Love Column: Giving up men for good

by Katherine Burns / Beacon Staff • October 5, 2016

I met him outside the party on the front steps. He was holding a half-finished beer, and I carried an empty bottle of wine. We talked about everything and nothing. He leaned in and I grabbed his shirt. We kissed briefly before I took his hand and led him inside.

I never got his name and when I woke up the next morning he was gone. By this point I already knew in the back of my head that I wasn’t into this. But my friends were occupied, I was bored, and he was there.

The reality was I wasn’t attracted to men. At all. Objectively, I could tell when a guy was attractive, but it didn’t matter. In my eyes they were all the same, so it was easy to push that voice to the back of my brain as I continued to pursue them. I knew I liked women, but I didn’t want to let go of also liking men.

The summer after I graduated high school I decided that I was going to be a slut. I was newly single and wanted to try out my sexual freedom. I was making a feminist statement by reclaiming the word that had been thrown at me many times in my life, or so I told myself.  I was engaging in casual sex, kissing strangers for free drinks, and perusing Tinder when it was brand new and laden with stigma. But most importantly, after a relationship full of sexual coercion and gaslighting, I was finally in control.

Actively pursuing anyone, including men, was brand new territory for me. I was tentative at first, and often I needed to down a few drinks before I could flirt with a man and let him know my intentions. But as I got more comfortable, I slowly realized something. Guys wanted to have sex with me. They thought I was attractive and they would do whatever it took to be with me.

Many times, after an unsatisfying hook up, I would think about how much better it might have been had I been with a girl. But in my mind, I had no choice. There’s no guide on how a queer woman could comfortably “pick up” a girl. The rules were different, and there were no models to look to as there were with men.

In retrospect, I probably thought that because of the dichotomy queer women exist in according to our media and society. We are either sexual objects of the porn industry lacking autonomy and usually tied to a man, or we are in sexless, boring relationship thanks to the myth of lesbian bed death.

The  phrase “lesbian bed death” loomed in my head for years. It’s an unfounded phenomenon that when two women have been together for a long time they stop having sex entirely. It kept me from exploring what I really wanted—a casual but enjoyable relationship with someone I was actually attracted to.

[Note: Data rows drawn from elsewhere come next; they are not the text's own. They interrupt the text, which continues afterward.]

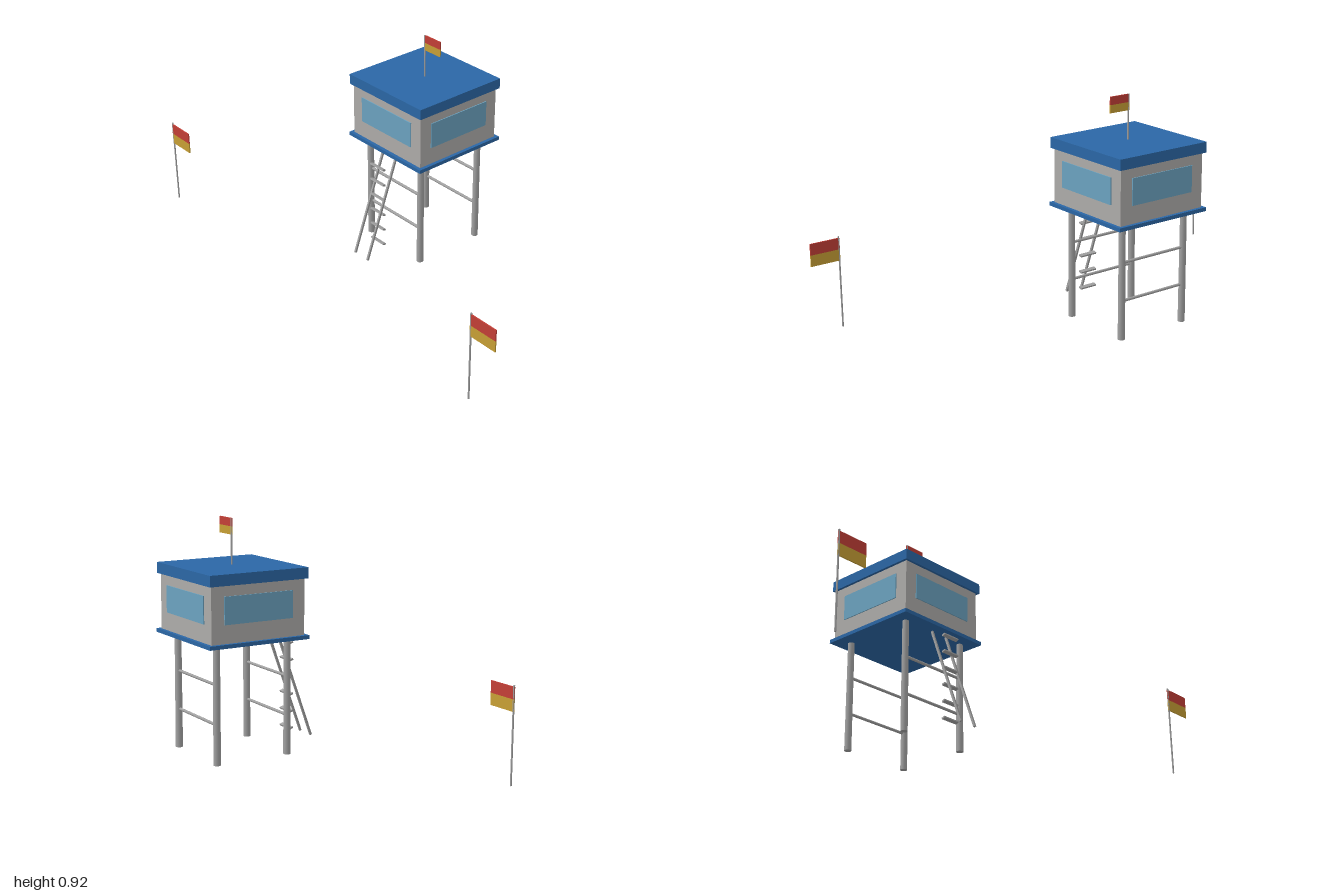
import * as THREE from 'three';

const material = (name, color) => Object.assign(new THREE.MeshStandardMaterial({ color }), { name });

export function createModel() {
  const blue = material('blue trim', 0x2b67a6);
  const wall = material('wall grey', 0xaeacaa);
  const glass = material('window blue', 0x6ca3c0);
  const metal = material('metal grey', 0xa3a3a3);
  const red = material('flag red', 0xc43f37);
  const yellow = material('flag yellow', 0xc8a035);

  const model = new THREE.Group();
  model.name = 'watchtower';

  const add = (parent, name, geometry, mat, x, y, z) => {
    const mesh = new THREE.Mesh(geometry, mat);
    mesh.name = name;
    mesh.position.set(x, y, z);
    parent.add(mesh);
    return mesh;
  };
  const box = (parent, name, mat, w, h, d, x, y, z) =>
    add(parent, name, new THREE.BoxGeometry(w, h, d), mat, x, y, z);

  // Tower, centred on its own axis
  const tower = new THREE.Group();
  tower.name = 'tower';
  tower.position.set(-0.063, 0, -0.204);
  model.add(tower);

  // Cabin between floor slab and roof slab
  box(tower, 'floor', blue, 0.435, 0.015, 0.435, 0, 0.4695, 0);
  box(tower, 'cabin', wall, 0.406, 0.22, 0.406, 0, 0.587, 0);
  box(tower, 'roof', blue, 0.428, 0.043, 0.428, 0, 0.7185, 0);

  // One window plate per wall
  for (let i = 0; i < 4; i++) {
    const a = (i * Math.PI) / 2;
    const pane = box(tower, 'window', glass, 0.297, 0.107, 0.009,
      Math.sin(a) * 0.2025, 0.6025, Math.cos(a) * 0.2025);
    pane.rotation.y = a;
  }

  // Legs, with cross bars along the front and back
  for (const z of [-0.156, 0.156]) {
    for (const x of [-0.155, 0.155]) {
      add(tower, 'leg', new THREE.CylinderGeometry(0.0135, 0.0145, 0.462, 12), metal, x, 0.231, z);
    }
    for (const y of [0.157, 0.312]) {
      const bar = add(tower, 'crossBar', new THREE.CylinderGeometry(0.006, 0.006, 0.31, 8), metal, 0, y, z);
      bar.rotation.z = Math.PI / 2;
    }
  }

  // Leaning ladder
  const ladder = new THREE.Group();
  ladder.name = 'ladder';
  ladder.position.set(-0.063, 0, 0);
  model.add(ladder);
  const lean = -0.349;
  for (const x of [-0.039, 0.039]) {
    box(ladder, 'rail', metal, 0.008, 0.448, 0.009, x, 0.235, 0.061).rotation.x = lean;
  }
  for (let i = 0; i < 6; i++) {
    box(ladder, 'rung', metal, 0.078, 0.007, 0.015, 0, 0.064 + i * 0.07, 0.046).rotation.x = lean;
  }

  // Flag: pole with two stacked stripes flying towards +x
  const flag = (name, x, y, z, poleHeight, radius, width, height, drop) => {
    const group = new THREE.Group();
    group.name = name;
    group.position.set(x, y, z);
    model.add(group);
    add(group, 'pole', new THREE.CylinderGeometry(radius, radius, poleHeight, 8), metal, 0, poleHeight / 2, 0);
    const top = poleHeight - drop;
    box(group, 'redStripe', red, width, height / 2, 0.005, width / 2 - 0.003, top - height / 4, 0);
    box(group, 'yellowStripe', yellow, width, height / 2, 0.005, width / 2 - 0.003, top - height * 0.75, 0);
  };
  flag('roofFlag', -0.063, 0.74, -0.204, 0.18, 0.0035, 0.093, 0.064, 0);
  flag('rightFlag', -0.997, 0, 0.42, 0.374, 0.0035, 0.126, 0.092, 0.006);
  flag('leftFlag', 0.874, 0, 0.42, 0.374, 0.0035, 0.126, 0.092, 0.006);

  return model;
}
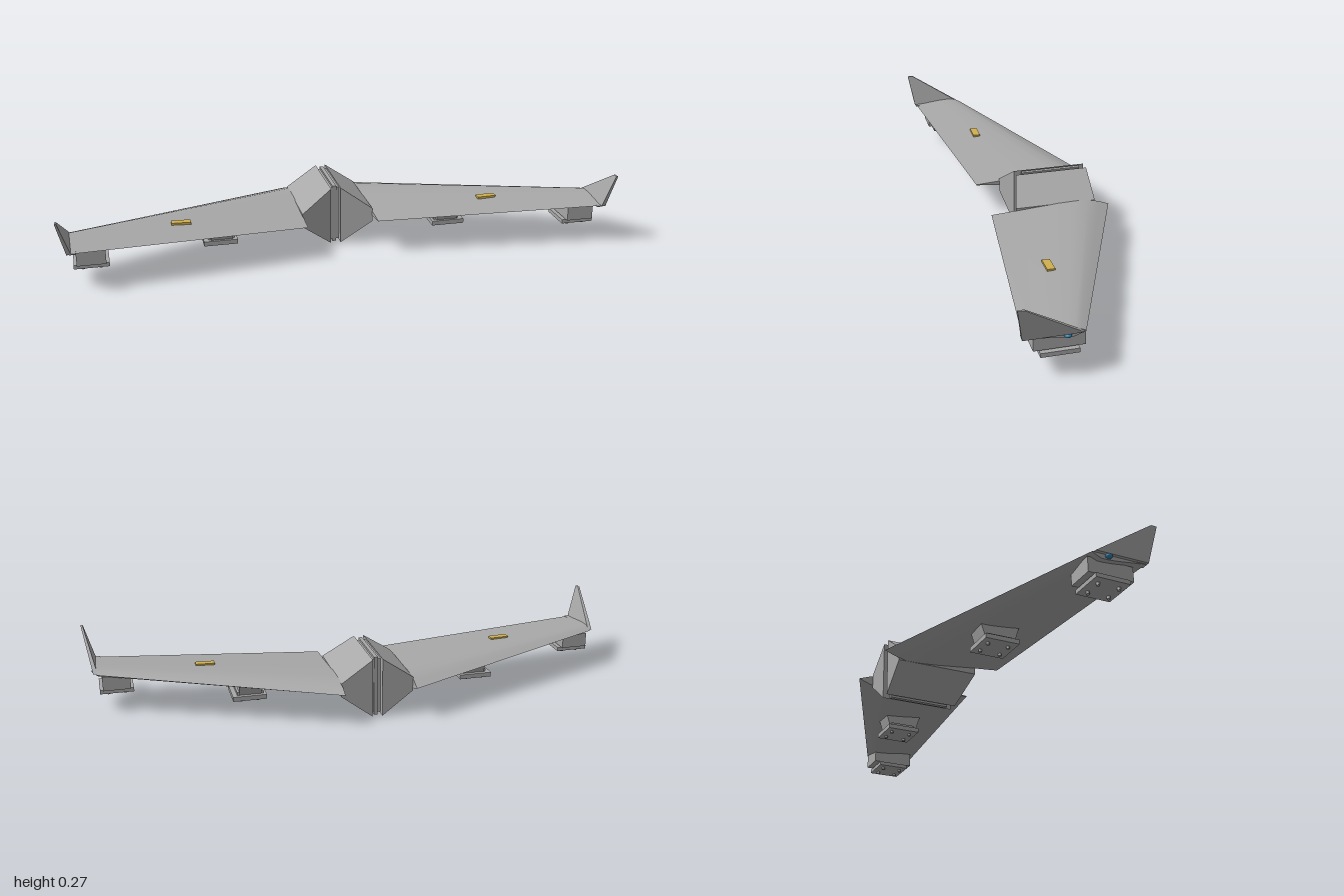
import * as THREE from 'three';
import { ConvexGeometry } from 'three/addons/geometries/ConvexGeometry.js';

const grey = new THREE.MeshStandardMaterial({ name: 'airframe grey', color: 0xa8a8a8 });
const yellow = new THREE.MeshStandardMaterial({ name: 'marker yellow', color: 0xd0b050 });
const blue = new THREE.MeshStandardMaterial({ name: 'lamp blue', color: 0x2f86b0 });

function add(parent, name, geometry, material = grey) {
  const mesh = new THREE.Mesh(geometry, material);
  mesh.name = name;
  parent.add(mesh);
  return mesh;
}

// box given by its limits on each axis
function box(parent, name, [x0, x1], [y0, y1], [z0, z1], material) {
  const mesh = add(parent, name, new THREE.BoxGeometry(x1 - x0, y1 - y0, z1 - z0), material);
  mesh.position.set((x0 + x1) / 2, (y0 + y1) / 2, (z0 + z1) / 2);
  return mesh;
}

function hull(parent, name, points) {
  return add(parent, name, new ConvexGeometry(points.map((p) => new THREE.Vector3(...p))));
}

// wing section: chord fraction, height above and below the chord line
const section = [[0, 0, 0], [0.09, 0.58, 0.55], [0.18, 1, 1], [0.3, 1, 1], [0.45, 0.88, 0.85],
  [0.6, 0.66, 0.62], [0.8, 0.33, 0.3], [1, 0.04, 0.04]];
const root = { x: 0.13, le: [0.117, -0.282], te: [0.124, 0.16], up: 0.024, down: 0.028 };
const tip = { x: 0.96, le: [0.146, 0.062], te: [0.147, 0.255], up: 0.013, down: 0.016 };

function sectionPoint(s, [f, u, d], upper) {
  const y = THREE.MathUtils.lerp(s.le[0], s.te[0], f) + (upper ? u * s.up : -d * s.down);
  return [s.x, y, THREE.MathUtils.lerp(s.le[1], s.te[1], f)];
}

function wingSkin(upper) {
  const pos = [], index = [];
  section.forEach((p, i) => {
    pos.push(...sectionPoint(root, p, upper), ...sectionPoint(tip, p, upper));
    if (!i) return;
    const a = 2 * i - 2, b = a + 1, c = a + 2, d = a + 3;
    index.push(...(upper ? [a, c, b, b, c, d] : [a, b, c, b, d, c]));
  });
  return finish(pos, index);
}

function wingCap(s, outward) {
  const pos = [], index = [];
  section.forEach((p, i) => {
    pos.push(...sectionPoint(s, p, true), ...sectionPoint(s, p, false));
    if (!i) return;
    const a = 2 * i - 2, b = a + 1, c = a + 2, d = a + 3;
    index.push(...(outward ? [a, c, b, b, c, d] : [a, b, c, b, d, c]));
  });
  return finish(pos, index);
}

function finish(pos, index) {
  const g = new THREE.BufferGeometry();
  g.setAttribute('position', new THREE.Float32BufferAttribute(pos, 3));
  g.setIndex(index);
  g.computeVertexNormals();
  return g;
}

// four small feet under a pod plate
function feet(parent, x, y, zs) {
  for (const dx of [-0.03, 0.03]) for (const z of zs) {
    add(parent, 'podFoot', new THREE.CylinderGeometry(0.006, 0.006, 0.012, 12))
      .position.set(x + dx, y, z);
  }
}

function createSide(name) {
  const side = new THREE.Group();
  side.name = name;

  // body half, tapering towards the wing root
  hull(side, 'bodyHalf', [-0.228, 0.04].flatMap((z) => [[0.018, 0.003, z], [0.018, 0.219, z]])
    .concat([-0.228, 0.07].flatMap((z) => [[0.132, 0.09, z], [0.132, 0.14, z]])));

  // wing
  add(side, 'wingTop', wingSkin(true));
  add(side, 'wingUnderside', wingSkin(false));
  add(side, 'wingTipCap', wingCap(tip, true));
  add(side, 'wingRootCap', wingCap(root, false));
  box(side, 'wingTrailingEdge', [0.94, 0.962], [0.145, 0.149], [0.22, 0.258]);

  // winglet leaning outwards
  hull(side, 'winglet', [
    [0.956, 0.147, 0.26], [0.971, 0.147, 0.26], [0.956, 0.147, 0.07], [0.971, 0.147, 0.07],
    [0.993, 0.268, 0.281], [1, 0.268, 0.281], [0.993, 0.268, 0.26], [1, 0.268, 0.26]]);

  // lamp on the wing tip
  const lamp = add(side, 'tipLamp', new THREE.SphereGeometry(0.012, 16, 10), blue);
  lamp.scale.y = 0.65;
  lamp.position.set(0.964, 0.141, 0.12);

  // marker plate lying on the wing
  const marker = box(side, 'wingMarker', [0.538, 0.607], [0.146, 0.155], [0.057, 0.084], yellow);
  marker.rotation.z = 0.025;

  // outer pod
  box(side, 'outerPod', [0.843, 0.942], [0.085, 0.138], [0.057, 0.22]);
  box(side, 'outerPodNeck', [0.85, 0.935], [0.078, 0.086], [0.085, 0.19]);
  box(side, 'outerPodPlate', [0.832, 0.953], [0.066, 0.081], [0.077, 0.2]);
  feet(side, 0.892, 0.062, [0.102, 0.177]);

  // inner pod, narrower at the bottom
  hull(side, 'innerPod', [0.388, 0.468].flatMap((x) => [
    [x, 0.125, 0.075], [x, 0.125, -0.075], [x, 0.064, 0.055], [x, 0.064, -0.055]]));
  box(side, 'innerPodRim', [0.38, 0.476], [0.06, 0.073], [-0.05, 0.043]);
  box(side, 'innerPodPlate', [0.37, 0.493], [0.045, 0.062], [-0.065, 0.06]);
  feet(side, 0.431, 0.042, [-0.042, 0.033]);
  return side;
}

export function createModel() {
  const model = new THREE.Group();
  model.name = 'flyingWing';
  const left = createSide('leftSide');
  const right = createSide('rightSide');
  right.scale.x = -1;
  model.add(left, right);

  // spine between the body halves
  box(model, 'spineCore', [-0.019, 0.019], [0.008, 0.212], [-0.2, 0.01]);
  box(model, 'spineRib', [-0.007, 0.007], [0, 0.22], [-0.205, 0.015]);
  return model;
}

I didn’t even know how to broach the topic of casual sex with women, but with men I didn’t have to. It was just assumed. Our culture tells us men only want “that one thing” and that women are expected to simultaneously be sexual objects and sexless. I had chosen the extreme end of that binary, and it put me in a position where I was much more vulnerable to their advances, but also had more autonomy in how I chose them. I didn’t have to do any of the work and I didn’t risk rejection.

But with women, I didn’t always know if they were queer, let alone into me. Even the thought of approaching a woman at a party made me clam up.

I finally decided to foray into sexual relationships with women. It was a slow transition, as I started to be more honest with women about what I wanted and after much deliberation changed my Tinder settings to only women. I met some wonderful women in the process, women I could talk to and cuddle with and get coffee with after we hooked up. And I discovered, to my great surprise, that I was not the only queer woman with a sex drive. It was hard at first, and often the other person had to take the lead. But online dating especially helped me find other women with similar interests and desires that I otherwise would have never interacted with.  

This spring, I finally gave up sleeping with men. My sexual adventures were less frequent and often had to be pre-planned. But it was different. It was better. I was connecting with people I was actually attracted to and I was communicating my wants and needs. I realized there was more than one way to reclaim my autonomy.

Recently, I got intimate with a girl I’ve been casually dating. We made pizza together and talked about our feelings and what being queer meant to us—the sex was just a bonus. Afterwards, we put on face masks and cuddled while watching a Disney movie. It had been months at this point since the last time I had been with someone, but I didn’t feel like I was missing out on anything. A new adventure was just beginning.